* TASK STATEMENT *
Your answer should be the exact lines of the data below from the one containing "make_smooth(handguard)" through the one containing "base = [(0.0385, 0.064), (0.0385, 0.042), (0.065, 0.0235)]"; please include nothing else.

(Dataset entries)
════════
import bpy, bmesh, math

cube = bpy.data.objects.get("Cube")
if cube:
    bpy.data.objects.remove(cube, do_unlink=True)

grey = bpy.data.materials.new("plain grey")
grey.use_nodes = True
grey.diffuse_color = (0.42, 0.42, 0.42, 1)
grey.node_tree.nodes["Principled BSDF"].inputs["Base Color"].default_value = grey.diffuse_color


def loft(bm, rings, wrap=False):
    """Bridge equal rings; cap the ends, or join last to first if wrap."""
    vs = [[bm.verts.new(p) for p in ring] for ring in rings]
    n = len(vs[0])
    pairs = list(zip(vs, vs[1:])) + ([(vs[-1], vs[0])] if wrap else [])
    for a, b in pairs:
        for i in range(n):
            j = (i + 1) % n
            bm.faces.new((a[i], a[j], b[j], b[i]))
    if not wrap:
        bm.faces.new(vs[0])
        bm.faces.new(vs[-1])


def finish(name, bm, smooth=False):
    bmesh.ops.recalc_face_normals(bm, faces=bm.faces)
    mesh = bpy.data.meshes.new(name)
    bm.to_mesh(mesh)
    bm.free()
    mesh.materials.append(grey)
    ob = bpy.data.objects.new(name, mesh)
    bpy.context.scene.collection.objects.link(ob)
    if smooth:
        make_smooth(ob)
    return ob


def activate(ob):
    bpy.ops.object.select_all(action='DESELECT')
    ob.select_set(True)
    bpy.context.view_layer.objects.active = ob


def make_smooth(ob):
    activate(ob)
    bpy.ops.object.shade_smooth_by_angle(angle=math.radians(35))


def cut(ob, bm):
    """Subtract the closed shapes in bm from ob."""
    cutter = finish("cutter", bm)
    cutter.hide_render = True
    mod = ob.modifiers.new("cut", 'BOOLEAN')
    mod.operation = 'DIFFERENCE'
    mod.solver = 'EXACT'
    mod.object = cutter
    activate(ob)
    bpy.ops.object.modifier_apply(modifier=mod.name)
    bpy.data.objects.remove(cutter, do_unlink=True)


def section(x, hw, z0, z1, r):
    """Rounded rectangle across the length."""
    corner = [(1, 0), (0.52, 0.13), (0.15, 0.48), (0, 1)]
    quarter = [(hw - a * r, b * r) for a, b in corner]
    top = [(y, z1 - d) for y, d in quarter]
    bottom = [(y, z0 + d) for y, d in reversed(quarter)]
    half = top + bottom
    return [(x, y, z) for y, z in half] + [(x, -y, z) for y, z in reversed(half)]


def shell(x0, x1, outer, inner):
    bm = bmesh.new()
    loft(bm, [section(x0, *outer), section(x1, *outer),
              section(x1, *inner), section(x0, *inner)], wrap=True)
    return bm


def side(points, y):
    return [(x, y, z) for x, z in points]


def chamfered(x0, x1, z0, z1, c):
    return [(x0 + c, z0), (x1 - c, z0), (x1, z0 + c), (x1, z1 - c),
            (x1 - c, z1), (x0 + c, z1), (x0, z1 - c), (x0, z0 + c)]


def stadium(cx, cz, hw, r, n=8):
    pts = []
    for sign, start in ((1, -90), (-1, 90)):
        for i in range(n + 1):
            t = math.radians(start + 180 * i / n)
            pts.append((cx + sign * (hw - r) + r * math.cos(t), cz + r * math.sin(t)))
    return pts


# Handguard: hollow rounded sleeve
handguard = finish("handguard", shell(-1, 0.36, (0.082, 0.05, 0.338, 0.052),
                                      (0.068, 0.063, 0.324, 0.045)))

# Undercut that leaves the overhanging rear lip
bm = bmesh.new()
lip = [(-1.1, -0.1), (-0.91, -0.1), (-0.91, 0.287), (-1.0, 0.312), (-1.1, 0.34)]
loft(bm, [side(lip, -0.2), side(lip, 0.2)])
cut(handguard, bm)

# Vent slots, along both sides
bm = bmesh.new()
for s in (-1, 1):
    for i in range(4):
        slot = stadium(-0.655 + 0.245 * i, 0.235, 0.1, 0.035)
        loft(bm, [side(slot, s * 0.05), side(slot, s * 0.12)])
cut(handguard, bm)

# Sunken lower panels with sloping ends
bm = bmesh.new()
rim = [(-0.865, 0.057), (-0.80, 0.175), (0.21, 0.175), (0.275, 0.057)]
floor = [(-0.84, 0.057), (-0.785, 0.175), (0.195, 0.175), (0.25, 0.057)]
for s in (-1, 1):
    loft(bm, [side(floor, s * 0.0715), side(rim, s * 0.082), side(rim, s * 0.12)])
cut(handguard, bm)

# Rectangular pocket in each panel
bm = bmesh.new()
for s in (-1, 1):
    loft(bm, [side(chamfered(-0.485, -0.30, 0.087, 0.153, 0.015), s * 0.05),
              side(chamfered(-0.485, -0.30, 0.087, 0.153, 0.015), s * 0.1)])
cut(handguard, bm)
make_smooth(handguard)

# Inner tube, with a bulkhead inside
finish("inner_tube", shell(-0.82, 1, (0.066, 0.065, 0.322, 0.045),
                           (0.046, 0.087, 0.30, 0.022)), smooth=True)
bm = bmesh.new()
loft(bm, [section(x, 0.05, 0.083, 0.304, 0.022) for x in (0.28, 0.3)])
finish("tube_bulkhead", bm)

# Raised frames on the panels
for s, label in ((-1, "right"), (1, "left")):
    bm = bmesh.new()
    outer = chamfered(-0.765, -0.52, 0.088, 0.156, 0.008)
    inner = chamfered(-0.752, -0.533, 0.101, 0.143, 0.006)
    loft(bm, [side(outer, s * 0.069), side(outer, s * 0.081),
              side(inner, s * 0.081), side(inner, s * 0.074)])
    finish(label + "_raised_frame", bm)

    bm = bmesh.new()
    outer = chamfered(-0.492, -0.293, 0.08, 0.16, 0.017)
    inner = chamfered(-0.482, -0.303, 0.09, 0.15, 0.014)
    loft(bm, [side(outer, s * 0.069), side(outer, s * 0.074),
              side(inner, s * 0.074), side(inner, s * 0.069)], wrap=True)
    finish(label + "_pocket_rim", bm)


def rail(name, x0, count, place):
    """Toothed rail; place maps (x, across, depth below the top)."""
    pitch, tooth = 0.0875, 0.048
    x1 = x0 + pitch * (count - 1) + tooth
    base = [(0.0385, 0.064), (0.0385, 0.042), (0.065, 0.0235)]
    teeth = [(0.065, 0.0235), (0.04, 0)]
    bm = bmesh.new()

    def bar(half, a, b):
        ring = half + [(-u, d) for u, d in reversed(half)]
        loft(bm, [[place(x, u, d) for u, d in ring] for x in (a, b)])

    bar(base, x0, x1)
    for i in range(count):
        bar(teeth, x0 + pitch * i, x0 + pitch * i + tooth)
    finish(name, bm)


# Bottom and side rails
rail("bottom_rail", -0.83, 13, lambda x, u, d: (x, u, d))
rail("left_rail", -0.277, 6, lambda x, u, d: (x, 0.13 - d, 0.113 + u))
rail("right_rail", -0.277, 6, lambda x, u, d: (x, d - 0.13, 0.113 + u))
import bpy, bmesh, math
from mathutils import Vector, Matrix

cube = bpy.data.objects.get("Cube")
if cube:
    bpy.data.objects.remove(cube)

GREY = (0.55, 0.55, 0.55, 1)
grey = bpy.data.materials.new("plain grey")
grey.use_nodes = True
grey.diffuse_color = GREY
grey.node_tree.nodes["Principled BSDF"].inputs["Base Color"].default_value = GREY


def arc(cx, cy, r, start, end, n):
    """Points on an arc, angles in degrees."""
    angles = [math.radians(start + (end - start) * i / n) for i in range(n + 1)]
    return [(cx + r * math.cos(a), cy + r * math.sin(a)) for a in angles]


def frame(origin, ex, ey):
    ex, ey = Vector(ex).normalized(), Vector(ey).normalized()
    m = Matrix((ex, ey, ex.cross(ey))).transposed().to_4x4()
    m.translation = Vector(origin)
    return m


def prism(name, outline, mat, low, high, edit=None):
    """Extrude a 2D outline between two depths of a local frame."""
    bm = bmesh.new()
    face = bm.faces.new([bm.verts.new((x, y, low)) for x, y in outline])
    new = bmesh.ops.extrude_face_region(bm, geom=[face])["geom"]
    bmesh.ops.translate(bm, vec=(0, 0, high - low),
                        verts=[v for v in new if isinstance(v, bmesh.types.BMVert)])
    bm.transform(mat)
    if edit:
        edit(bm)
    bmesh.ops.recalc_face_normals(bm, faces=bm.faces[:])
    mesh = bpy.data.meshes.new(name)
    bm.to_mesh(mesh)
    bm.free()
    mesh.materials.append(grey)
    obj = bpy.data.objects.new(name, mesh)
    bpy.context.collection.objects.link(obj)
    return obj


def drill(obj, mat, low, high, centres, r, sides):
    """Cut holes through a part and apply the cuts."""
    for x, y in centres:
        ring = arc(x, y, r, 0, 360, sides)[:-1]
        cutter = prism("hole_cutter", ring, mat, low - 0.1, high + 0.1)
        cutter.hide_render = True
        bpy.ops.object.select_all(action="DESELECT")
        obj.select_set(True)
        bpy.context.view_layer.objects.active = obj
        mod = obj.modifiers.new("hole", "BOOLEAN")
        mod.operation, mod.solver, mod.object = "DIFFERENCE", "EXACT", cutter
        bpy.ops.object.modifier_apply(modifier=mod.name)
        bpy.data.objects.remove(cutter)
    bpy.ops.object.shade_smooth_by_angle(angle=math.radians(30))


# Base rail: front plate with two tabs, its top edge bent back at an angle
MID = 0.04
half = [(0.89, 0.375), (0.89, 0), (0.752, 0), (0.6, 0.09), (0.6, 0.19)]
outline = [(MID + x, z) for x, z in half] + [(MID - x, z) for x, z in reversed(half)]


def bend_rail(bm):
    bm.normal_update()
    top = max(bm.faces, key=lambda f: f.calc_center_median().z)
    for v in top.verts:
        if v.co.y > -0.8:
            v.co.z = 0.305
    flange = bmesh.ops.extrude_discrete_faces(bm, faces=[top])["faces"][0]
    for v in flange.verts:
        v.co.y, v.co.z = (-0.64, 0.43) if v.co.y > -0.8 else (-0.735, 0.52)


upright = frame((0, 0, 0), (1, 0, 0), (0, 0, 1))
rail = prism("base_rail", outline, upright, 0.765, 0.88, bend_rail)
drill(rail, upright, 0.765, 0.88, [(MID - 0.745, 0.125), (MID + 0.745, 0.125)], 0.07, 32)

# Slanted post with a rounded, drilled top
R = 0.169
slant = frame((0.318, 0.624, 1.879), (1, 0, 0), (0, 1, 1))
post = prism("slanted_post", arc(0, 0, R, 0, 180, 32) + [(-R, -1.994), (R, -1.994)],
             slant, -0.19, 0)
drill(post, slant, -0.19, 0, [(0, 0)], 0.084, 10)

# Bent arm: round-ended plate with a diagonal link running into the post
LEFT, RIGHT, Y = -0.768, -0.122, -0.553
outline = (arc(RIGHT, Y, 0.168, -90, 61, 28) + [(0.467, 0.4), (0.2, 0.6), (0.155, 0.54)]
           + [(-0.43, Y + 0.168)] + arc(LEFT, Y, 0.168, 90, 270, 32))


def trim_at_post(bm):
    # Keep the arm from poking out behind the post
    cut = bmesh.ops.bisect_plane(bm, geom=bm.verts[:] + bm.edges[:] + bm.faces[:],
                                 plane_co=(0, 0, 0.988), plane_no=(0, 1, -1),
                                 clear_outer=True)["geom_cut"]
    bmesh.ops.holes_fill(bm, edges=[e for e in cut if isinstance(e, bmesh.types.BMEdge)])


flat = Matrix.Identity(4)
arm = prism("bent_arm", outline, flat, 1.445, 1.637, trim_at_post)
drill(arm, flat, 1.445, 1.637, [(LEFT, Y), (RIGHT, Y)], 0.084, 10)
════════
* ANSWER TO THIS TASK *
make_smooth(handguard)

# Inner tube, with a bulkhead inside
finish("inner_tube", shell(-0.82, 1, (0.066, 0.065, 0.322, 0.045),
                           (0.046, 0.087, 0.30, 0.022)), smooth=True)
bm = bmesh.new()
loft(bm, [section(x, 0.05, 0.083, 0.304, 0.022) for x in (0.28, 0.3)])
finish("tube_bulkhead", bm)

# Raised frames on the panels
for s, label in ((-1, "right"), (1, "left")):
    bm = bmesh.new()
    outer = chamfered(-0.765, -0.52, 0.088, 0.156, 0.008)
    inner = chamfered(-0.752, -0.533, 0.101, 0.143, 0.006)
    loft(bm, [side(outer, s * 0.069), side(outer, s * 0.081),
              side(inner, s * 0.081), side(inner, s * 0.074)])
    finish(label + "_raised_frame", bm)

    bm = bmesh.new()
    outer = chamfered(-0.492, -0.293, 0.08, 0.16, 0.017)
    inner = chamfered(-0.482, -0.303, 0.09, 0.15, 0.014)
    loft(bm, [side(outer, s * 0.069), side(outer, s * 0.074),
              side(inner, s * 0.074), side(inner, s * 0.069)], wrap=True)
    finish(label + "_pocket_rim", bm)


def rail(name, x0, count, place):
    """Toothed rail; place maps (x, across, depth below the top)."""
    pitch, tooth = 0.0875, 0.048
    x1 = x0 + pitch * (count - 1) + tooth
    base = [(0.0385, 0.064), (0.0385, 0.042), (0.065, 0.0235)]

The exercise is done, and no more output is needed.